Review by: Jerrie DeRose
In a world where, too often, children are singled out for ridicule and taunts, and even cruelty, by peers and adults, author Christopher Myers has written a book challenging us to embrace our differences and celebrate our individuality.
The story of Ikarus, the new boy in school, and his wings is told by a shy, quiet young African American girl who knows all about isolation. At first, the oddity of Ikarus’s wings makes him a target of laughter from not only his peers, but by the teacher who does nothing to stop the taunts.
The young narrator thought if everyone ‘saw’ Ikarus fly then they would see what a wonderful thing he could do. But flying leads to accusations of being a show off. Sad and lonely, Ikarus comes to rest on top of a building with the pigeons. The narrator notes that, “at least pigeons don’t make fun of people”.
In the end, the narrator reaches within herself to find a strength and dignity she didn’t realize existed within herself. This new sense of purpose lends this young girl the courage to defend Ikarus and bring to his attention the uniqueness and beauty of his wings. The bond that is formed between these two outsiders allows them to find pride in their diversity and the courage to stand tall.
This is an excellent book for ‘every child’ who has been made to feel an outcast and for every child to learn to accept and embrace those who are different for whatever reason.
The inspiration behind Wings, in Christopher Myers own words, “was to create a book that tells kids never to abandon those things that make them different, to be proud of what makes them unique. Every child has his own beauty, her own talents”.

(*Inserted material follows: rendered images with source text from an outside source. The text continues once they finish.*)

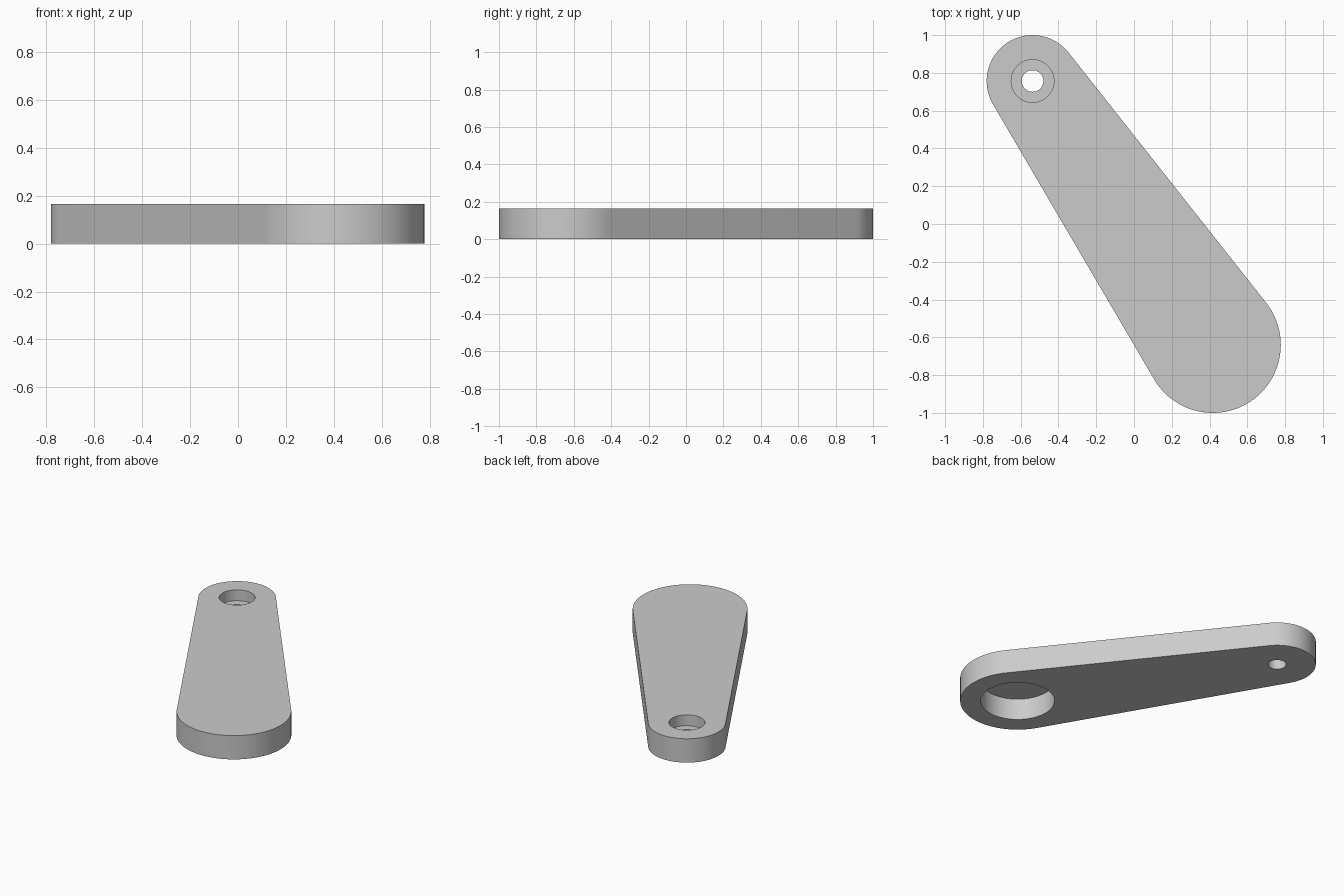
import bpy, bmesh, math
from mathutils import Vector

if "Cube" in bpy.data.objects:
    bpy.data.objects.remove(bpy.data.objects["Cube"], do_unlink=True)

HEIGHT = 0.165
BIG, BIG_R = Vector((0.417, -0.64)), 0.36
SMALL, SMALL_R = Vector((-0.537, 0.757)), 0.243

grey = bpy.data.materials.new("light grey")
grey.use_nodes = True
grey.diffuse_color = (0.6, 0.6, 0.6, 1)
grey.node_tree.nodes["Principled BSDF"].inputs["Base Color"].default_value = (0.6, 0.6, 0.6, 1)


def arc(centre, radius, start, end, steps):
    angles = [start + (end - start) * i / steps for i in range(steps + 1)]
    return [centre + radius * Vector((math.cos(a), math.sin(a))) for a in angles]


def prism(name, outline, bottom, top):
    """Extrude a flat outline straight up."""
    bm = bmesh.new()
    face = bm.faces.new([bm.verts.new((p.x, p.y, bottom)) for p in outline])
    grown = bmesh.ops.extrude_face_region(bm, geom=[face])
    verts = [v for v in grown["geom"] if isinstance(v, bmesh.types.BMVert)]
    bmesh.ops.translate(bm, verts=verts, vec=(0, 0, top - bottom))
    bmesh.ops.recalc_face_normals(bm, faces=bm.faces)
    mesh = bpy.data.meshes.new(name)
    bm.to_mesh(mesh)
    bm.free()
    mesh.materials.append(grey)
    obj = bpy.data.objects.new(name, mesh)
    bpy.context.collection.objects.link(obj)
    return obj


# Tapered arm: two round ends joined by their outer tangents
axis = SMALL - BIG
heading = math.atan2(axis.y, axis.x)
spread = math.acos((BIG_R - SMALL_R) / axis.length)
outline = arc(SMALL, SMALL_R, heading - spread, heading + spread, 48)
outline += arc(BIG, BIG_R, heading + spread, heading + math.tau - spread, 64)
arm = prism("lever_arm", outline, 0, HEIGHT)
bpy.context.view_layer.objects.active = arm
arm.select_set(True)

# Pivot hole, its counterbore, and the blind socket underneath
for name, centre, radius, bottom, top in (
    ("counterbore_cutter", SMALL, 0.113, 0.09, HEIGHT + 0.1),
    ("pivot_hole_cutter", SMALL, 0.057, -0.1, HEIGHT + 0.1),
    ("socket_cutter", BIG, 0.232, -0.1, 0.147),
):
    cutter = prism(name, arc(centre, radius, 0, math.tau, 64)[:-1], bottom, top)
    cutter.hide_render = True
    cut = arm.modifiers.new(name, "BOOLEAN")
    cut.operation = "DIFFERENCE"
    cut.solver = "EXACT"
    cut.object = cutter
    bpy.ops.object.modifier_apply(modifier=cut.name)
    bpy.data.objects.remove(cutter, do_unlink=True)

bpy.ops.object.shade_smooth_by_angle(angle=math.radians(30))
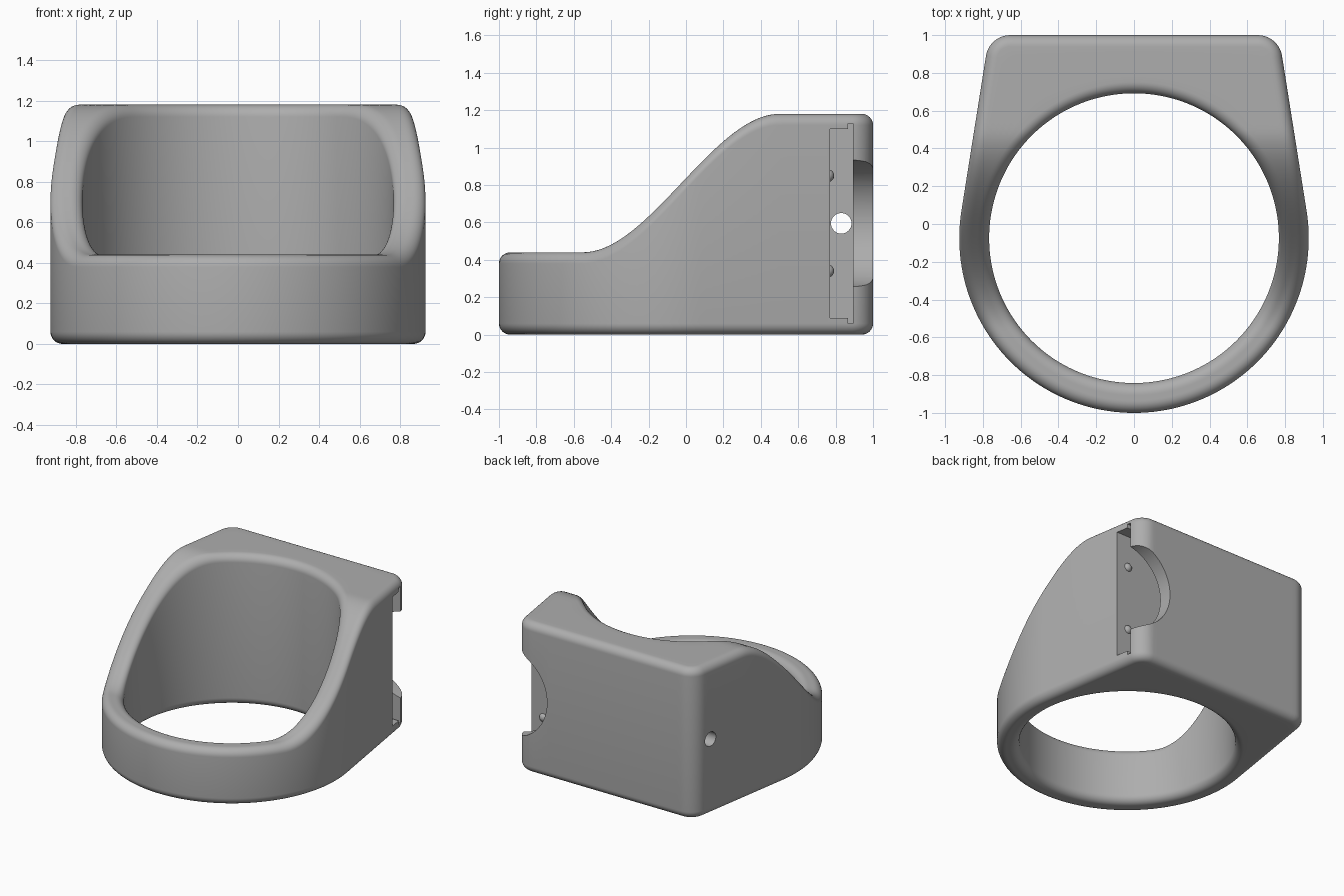
import bpy
import bmesh
from math import sin, cos, pi, radians, hypot
from mathutils import Matrix, Vector

default = bpy.data.objects.get("Cube")
if default:
    bpy.data.objects.remove(default, do_unlink=True)

metal = bpy.data.materials.new("plain grey")
metal.use_nodes = True
GREY = (0.42, 0.42, 0.42, 1)
metal.diffuse_color = GREY
metal.node_tree.nodes["Principled BSDF"].inputs["Base Color"].default_value = GREY

CY = -0.075        # bore centre
R_OUT, R_IN = 0.925, 0.767
R_CORNER = 0.13
FILLET = 0.06
TAPER = radians(9)
LOW, HIGH = 0.44, 1.18


def make_object(name, bm):
    bmesh.ops.recalc_face_normals(bm, faces=bm.faces)
    mesh = bpy.data.meshes.new(name)
    bm.to_mesh(mesh)
    bm.free()
    mesh.materials.append(metal)
    ob = bpy.data.objects.new(name, mesh)
    bpy.context.collection.objects.link(ob)
    return ob


def top_height(y):
    t = min(max((y + 0.55) / 1.05, 0), 1)
    return LOW + (HIGH - LOW) * t * t * (3 - 2 * t)


def half_outline():
    """Outer outline for x >= 0 as (point, outward normal), front to back."""
    pts = []
    for i in range(49):                       # round front
        a = -pi / 2 + (TAPER + pi / 2) * i / 48
        n = Vector((cos(a), sin(a)))
        pts.append((Vector((0, CY)) + n * R_OUT, n))
    cy = 1 - R_CORNER                         # rounded back corner
    cx = (R_OUT - R_CORNER - sin(TAPER) * (cy - CY)) / cos(TAPER)
    corner = []
    for i in range(11):
        a = TAPER + (pi / 2 - TAPER) * i / 10
        n = Vector((cos(a), sin(a)))
        corner.append((Vector((cx, cy)) + n * R_CORNER, n))
    start, n = pts[-1]                        # tapered side
    for i in range(1, 24):
        pts.append((start.lerp(corner[0][0], i / 24), n))
    pts += corner
    start, n = corner[-1]                     # flat back
    for i in range(1, 21):
        pts.append((start.lerp(Vector((0, 1)), i / 20), n))
    return pts


def ring_body():
    half = half_outline()
    outline = half + [(Vector((-p.x, p.y)), Vector((-n.x, n.y)))
                      for p, n in reversed(half[1:-1])]
    arc = [i * pi / 16 for i in range(9)]
    bm = bmesh.new()
    rings = []
    for p, n in outline:
        d = (p - Vector((0, CY))).normalized()
        q = Vector((0, CY)) + d * R_IN
        outer = [(p - n * FILLET * (1 - cos(a)), FILLET * (1 - sin(a))) for a in arc]
        inner = [(q + d * FILLET * (1 - cos(a)), FILLET * (1 - sin(a))) for a in arc]
        flat = [(outer[-1][0].lerp(inner[-1][0], k / 6), 0) for k in range(1, 6)]
        path = outer + flat + inner[::-1]
        loop = [(v.x, v.y, top_height(v.y) - drop) for v, drop in path]
        loop += [(v.x, v.y, drop) for v, drop in reversed(path)]
        rings.append([bm.verts.new(c) for c in loop])
    for i, a in enumerate(rings):
        b = rings[(i + 1) % len(rings)]
        for j in range(len(a)):
            k = (j + 1) % len(a)
            bm.faces.new((a[j], a[k], b[k], b[j]))
    return make_object("ring_body", bm)


def box(name, lo, hi):
    bm = bmesh.new()
    bmesh.ops.create_cube(bm, size=1)
    for v in bm.verts:
        v.co = [l + (c + 0.5) * (h - l) for l, h, c in zip(lo, hi, v.co)]
    return make_object(name, bm)


def rod(name, centre, radius, depth, axis, sides):
    bm = bmesh.new()
    bmesh.ops.create_cone(bm, cap_ends=True, segments=sides, radius1=radius,
                          radius2=radius, depth=depth,
                          matrix=Matrix.Translation(centre) @ Matrix.Rotation(pi / 2, 4, axis))
    return make_object(name, bm)


def cut(target, cutter):
    mod = target.modifiers.new("cut", 'BOOLEAN')
    mod.operation = 'DIFFERENCE'
    mod.solver = 'EXACT'
    mod.object = cutter
    bpy.context.view_layer.objects.active = target
    bpy.ops.object.modifier_apply(modifier=mod.name)
    bpy.data.objects.remove(cutter, do_unlink=True)


body = ring_body()

# side pocket with its wider rear step, thumb notch and push-out hole
cut(body, box("pocket_cutter", (-0.68, 0.77, 0.09), (1, 0.89, 1.10)))
cut(body, box("step_cutter", (-0.68, 0.865, 0.06), (1, 0.893, 1.13)))
cut(body, rod("notch_cutter", (0.85, 0.98, 0.595), 0.345, 0.26, 'X', 64))
cut(body, rod("hole_cutter", (-0.7, 0.83, 0.595), 0.055, 0.5, 'Y', 32))


def smooth(ob):
    bpy.ops.object.select_all(action='DESELECT')
    ob.select_set(True)
    bpy.context.view_layer.objects.active = ob
    bpy.ops.object.shade_smooth_by_angle(angle=radians(35))


smooth(body)

# small retaining bumps on the pocket wall
for label, z in (("lower", 0.34), ("upper", 0.85)):
    bm = bmesh.new()
    bmesh.ops.create_uvsphere(bm, u_segments=16, v_segments=10, radius=0.035,
                              matrix=Matrix.Translation((0.7, 0.757, z)))
    smooth(make_object(label + "_retaining_bump", bm))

About the author: Christopher Myers was acclaimed with the solo debut of his first book, Black Cat, which was named a Corettta Scott King Honor Book and an ALA Notable Book.